Martinus Nijhoff - Awater
Martinus Nijhoff was born into a family of booksellers and publishers in The Hague in 1894. His four collections of poetry include some of the best work ever published in Dutch. He was immediately recognized as a poet of rare brilliance on the publication of his debut volume, The Wanderer, in 1916. The collections that followed, Forms in 1924 and New Poems in 1934, confirmed his reputation as a great innovator on the Dutch literary landscape, although he remained faithful to traditional verse forms.
His last important poetic work was the long poem ‘Zero Hour’, which was published in conjunction with ‘An Idyll’ in 1942. He then dedicated himself mainly to writing plays and to translating, until his death in 1953.
‘Awater’, first published as part of New Poems, is indisputably one of his most important works, and therefore one of the most important of twentieth-century Dutch poems. Nijhoff masterfully presents a vivid mystery that, for all its apparently explicit articulation, repeatedly challenges the reader to imagine new interpretations.
His poetry continues to fascinate right down to the present day and often seems to function as an orientation point for new poets.
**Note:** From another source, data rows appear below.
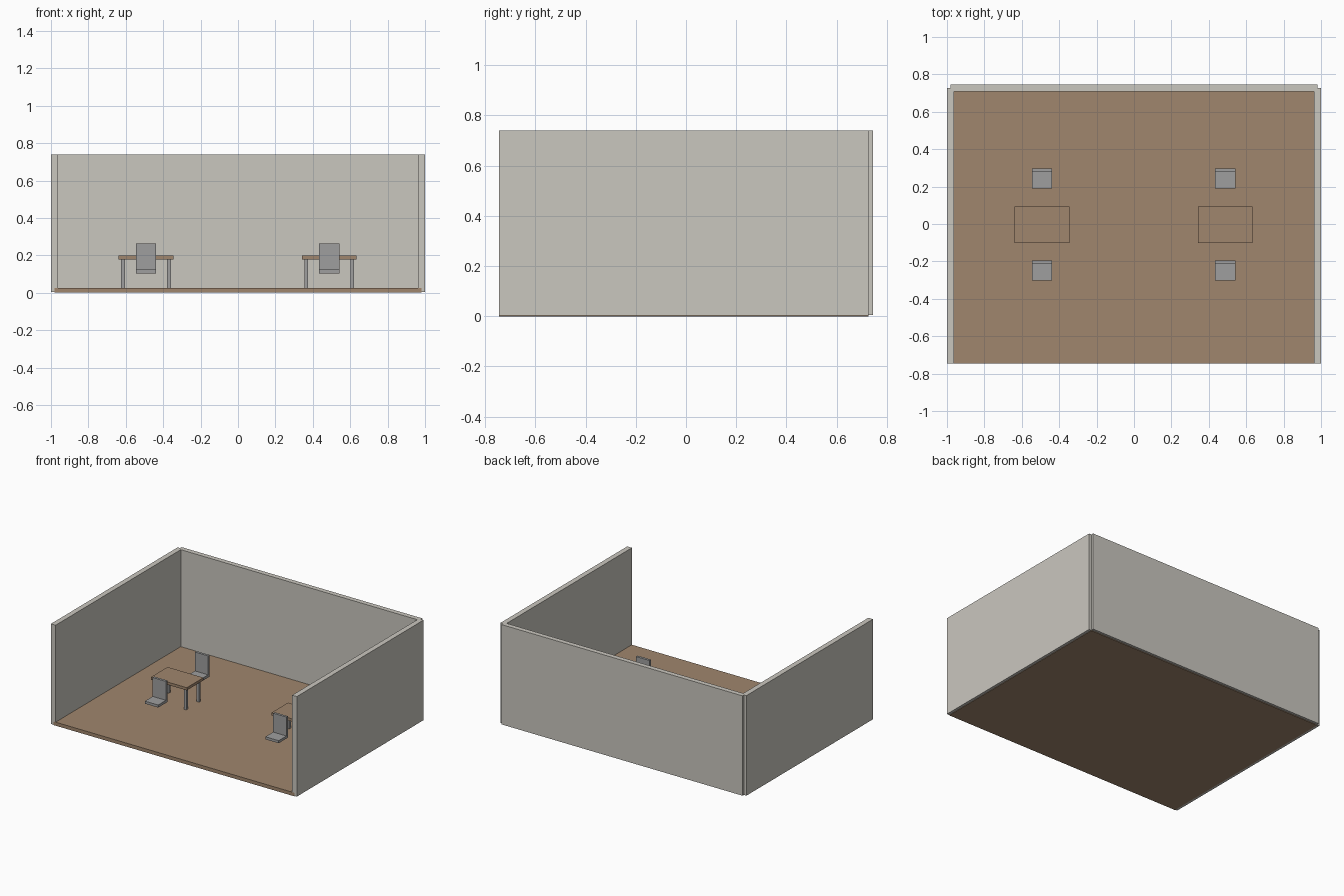
import bpy
import bmesh

if "Cube" in bpy.data.objects:
    bpy.data.objects.remove(bpy.data.objects["Cube"])


def srgb(r, g, b):
    def lin(c):
        c /= 255
        return c / 12.92 if c <= 0.04045 else ((c + 0.055) / 1.055) ** 2.4
    return (lin(r), lin(g), lin(b), 1)


def material(name, color):
    m = bpy.data.materials.new(name)
    m.diffuse_color = color
    m.use_nodes = True
    m.node_tree.nodes["Principled BSDF"].inputs["Base Color"].default_value = m.diffuse_color
    return m


WALL = material("wall_plaster", srgb(202, 199, 191))
WOOD = material("brown_wood", srgb(160, 134, 109))
GREY = material("grey_metal", srgb(159, 159, 159))


def boxes(name, mat, *bounds):
    """One object from boxes, each given as (x0, x1, y0, y1, z0, z1)."""
    bm = bmesh.new()
    for x0, x1, y0, y1, z0, z1 in bounds:
        for v in bmesh.ops.create_cube(bm, size=1)["verts"]:
            v.co.x = x1 if v.co.x > 0 else x0
            v.co.y = y1 if v.co.y > 0 else y0
            v.co.z = z1 if v.co.z > 0 else z0
    me = bpy.data.meshes.new(name)
    bm.to_mesh(me)
    bm.free()
    me.materials.append(mat)
    ob = bpy.data.objects.new(name, me)
    bpy.context.collection.objects.link(ob)
    return ob


FLOOR_TOP = 0.026

# Room: floor slab and three walls, open at the front
boxes("floor", WOOD, (-0.98, 0.98, -0.745, 0.727, 0, FLOOR_TOP))
boxes("back_wall", WALL, (-0.98, 0.98, 0.709, 0.745, 0.005, 0.739))
boxes("left_wall", WALL, (-1, -0.962, -0.745, 0.727, 0.003, 0.739))
boxes("right_wall", WALL, (0.962, 1, -0.745, 0.727, 0.003, 0.739))

for side, cx in (("left", -0.492), ("right", 0.488)):
    # Table: top and four square legs
    cy = -0.004
    boxes(side + "_table_top", WOOD,
          (cx - 0.146, cx + 0.146, cy - 0.097, cy + 0.097, 0.178, 0.198))
    legs = [(cx + sx * 0.123 - 0.0097, cx + sx * 0.123 + 0.0097,
             cy + sy * 0.074 - 0.0097, cy + sy * 0.074 + 0.0097,
             FLOOR_TOP, 0.178) for sx in (-1, 1) for sy in (-1, 1)]
    boxes(side + "_table_legs", GREY, *legs)

    # Legless chairs, both with the backrest on the +y side
    for place, y1 in (("rear", 0.297), ("front", -0.194)):
        x0, x1 = cx - 0.054, cx + 0.054
        boxes(f"{side}_{place}_chair_seat", GREY,
              (x0, x1, y1 - 0.108, y1, 0.104, 0.123))
        boxes(f"{side}_{place}_chair_back", GREY,
              (x0, x1, y1 - 0.018, y1, 0.123, 0.262))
‘A very good Dutch poet is Nijhoff. His poem ‘Awater’ is the poem to reckon with, one of the grandest works of poetry in [the twentieth] century… This is the future of poetry, I think, or at least it paves the way for a very interesting future.’ – Joseph Brodsky
‘Nijhoff is undoubtedly one of the most important poets of the twentieth century. Unique in his era, he managed to reach out to the diverse movements of international modernism without losing the distinctiveness of his own oeuvre.’ – Leesidee